ASSIGNED TASK. Starting with the first line below, extract each line through the one that contains "box(bm, (-HX, -HY, 0), (HX, HY, 1.98))", inclusive, excluding pictures.

Source texts of formatted documents:
= Beginning of Section =
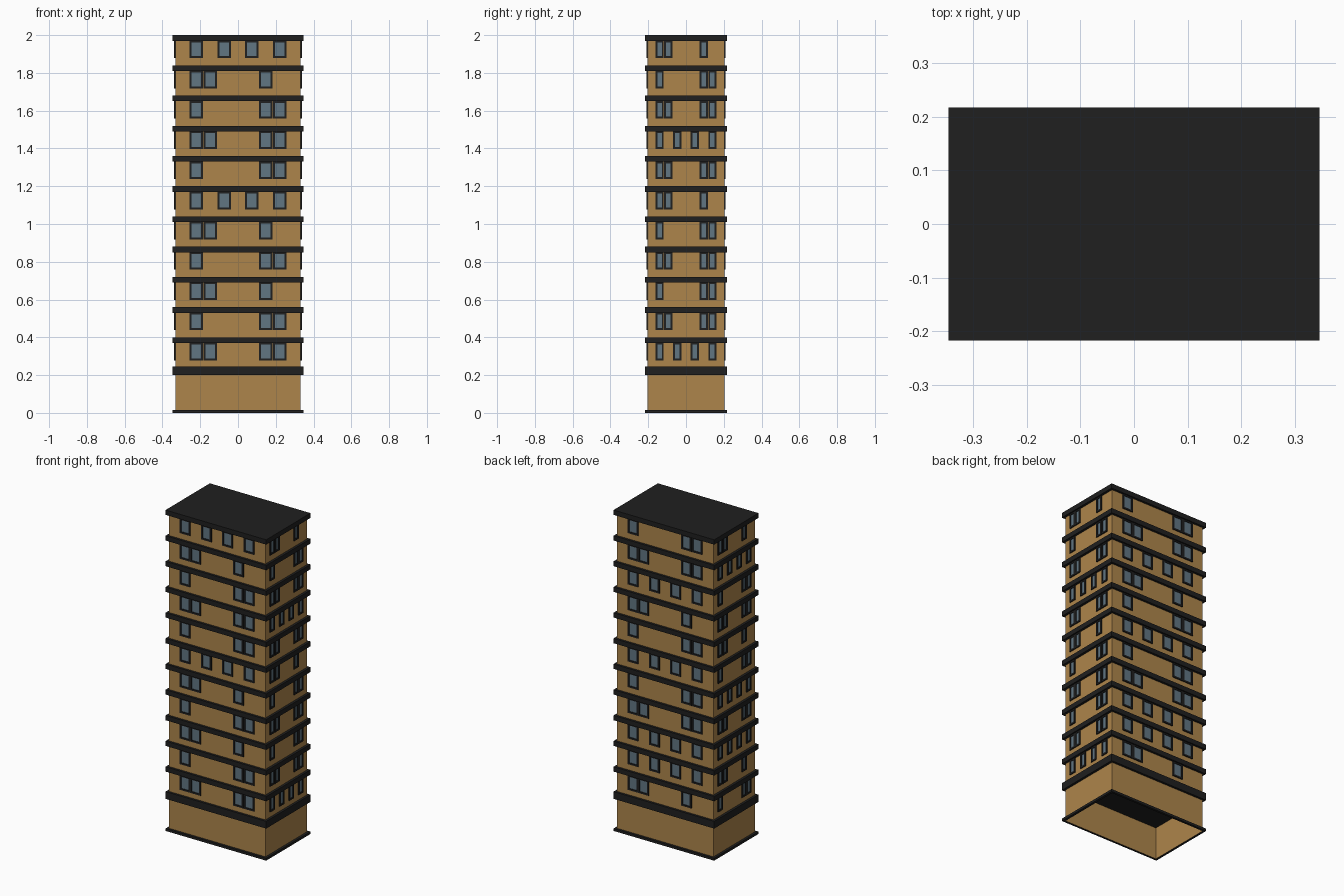
import bpy, bmesh
from mathutils import Matrix, Vector
from math import pi

if "Cube" in bpy.data.objects:
    bpy.data.objects.remove(bpy.data.objects["Cube"])

HX, HY = 0.332, 0.204        # wall half sizes
BX, BY = 0.347, 0.218        # band half sizes
FLOOR = 0.16


def material(name, rgb):
    m = bpy.data.materials.new(name)
    m.diffuse_color = (*rgb, 1)
    m.use_nodes = True
    m.node_tree.nodes["Principled BSDF"].inputs["Base Color"].default_value = m.diffuse_color
    return m


TAN = material("tan_wall", (0.42, 0.235, 0.07))
DARK = material("dark_trim", (0.014, 0.014, 0.014))
GLASS = material("blue_glass", (0.12, 0.18, 0.225))


def finish(name, bm, mat):
    me = bpy.data.meshes.new(name)
    bm.to_mesh(me)
    bm.free()
    me.materials.append(mat)
    ob = bpy.data.objects.new(name, me)
    bpy.context.collection.objects.link(ob)
    return ob


def box(bm, lo, hi, mat=Matrix()):
    lo, hi = Vector(lo), Vector(hi)
    m = mat @ Matrix.Translation((lo + hi) / 2) @ Matrix.Diagonal((*(hi - lo), 1))
    bmesh.ops.create_cube(bm, size=1, matrix=m)


# open-bottomed wall shell
bm = bmesh.new()
box(bm, (-HX, -HY, 0), (HX, HY, 1.98))
bmesh.ops.delete(bm, geom=[f for f in bm.faces if abs(f.normal.z) > 0.5], context='FACES')
finish("walls", bm, TAN)

# floor bands, roof slab and thick band above the ground floor
bm = bmesh.new()
for i in range(11):
    top = 2.0 - i * FLOOR
    box(bm, (-BX, -BY, top - 0.03), (BX, BY, top))
box(bm, (-BX, -BY, 0.2), (BX, BY, 0.245))
finish("floor_bands", bm, DARK)

# skirting ring at the ground
bm = bmesh.new()
for s in (-1, 1):
    box(bm, (-BX, min(s * HY, s * BY), 0), (BX, max(s * HY, s * BY), 0.015))
    box(bm, (min(s * HX, s * BX), -HY, 0), (max(s * HX, s * BX), HY, 0.015))
finish("base_ring", bm, DARK)

# window slots used on a floor, out of seven across each face
SLOTS = {"A": (0, 2, 4, 6), "B": (0, 1, 5), "C": (0, 5, 6), "D": (0, 1, 5, 6)}


def windows(side, angle, depth, pitch, width, rows):
    """Frames and panes for one face, rows listed from the top floor down."""
    rot = Matrix.Rotation(angle, 4, 'Z')
    frames, panes = bmesh.new(), bmesh.new()
    t, w = 0.0105, width / 2
    y0, y1 = -depth - 0.006, -depth + 0.002
    for r, key in enumerate(rows):
        z1 = 1.972 - r * FLOOR
        z0 = z1 - 0.094
        for i in SLOTS[key]:
            x = (i - 3) * pitch
            for s in (-1, 1):
                a, b = sorted((x + s * w, x + s * (w - t)))
                box(frames, (a, y0, z0), (b, y1, z1), rot)
            box(frames, (x - w + t, y0, z0), (x + w - t, y1, z0 + t), rot)
            box(frames, (x - w + t, y0, z1 - t), (x + w - t, y1, z1), rot)
            box(panes, (x - w + t, -depth - 0.002, z0 + t), (x + w - t, y1, z1 - t), rot)
    finish(side + "_window_frames", frames, DARK)
    finish(side + "_window_panes", panes, GLASS)


windows("front", 0, HY, 0.0735, 0.071, "ABCDCABCBCD")
windows("right", pi / 2, HX, 0.0467, 0.0445, "BCDADBCDCDA")
windows("back", pi, HY, 0.0735, 0.071, "CDABCACDAAB")
windows("left", -pi / 2, HX, 0.0467, 0.0445, "BACDBCADABC")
= End of Section =
ANSWER.
import bpy, bmesh
from mathutils import Matrix, Vector
from math import pi

if "Cube" in bpy.data.objects:
    bpy.data.objects.remove(bpy.data.objects["Cube"])

HX, HY = 0.332, 0.204        # wall half sizes
BX, BY = 0.347, 0.218        # band half sizes
FLOOR = 0.16


def material(name, rgb):
    m = bpy.data.materials.new(name)
    m.diffuse_color = (*rgb, 1)
    m.use_nodes = True
    m.node_tree.nodes["Principled BSDF"].inputs["Base Color"].default_value = m.diffuse_color
    return m


TAN = material("tan_wall", (0.42, 0.235, 0.07))
DARK = material("dark_trim", (0.014, 0.014, 0.014))
GLASS = material("blue_glass", (0.12, 0.18, 0.225))


def finish(name, bm, mat):
    me = bpy.data.meshes.new(name)
    bm.to_mesh(me)
    bm.free()
    me.materials.append(mat)
    ob = bpy.data.objects.new(name, me)
    bpy.context.collection.objects.link(ob)
    return ob


def box(bm, lo, hi, mat=Matrix()):
    lo, hi = Vector(lo), Vector(hi)
    m = mat @ Matrix.Translation((lo + hi) / 2) @ Matrix.Diagonal((*(hi - lo), 1))
    bmesh.ops.create_cube(bm, size=1, matrix=m)


# open-bottomed wall shell
bm = bmesh.new()
box(bm, (-HX, -HY, 0), (HX, HY, 1.98))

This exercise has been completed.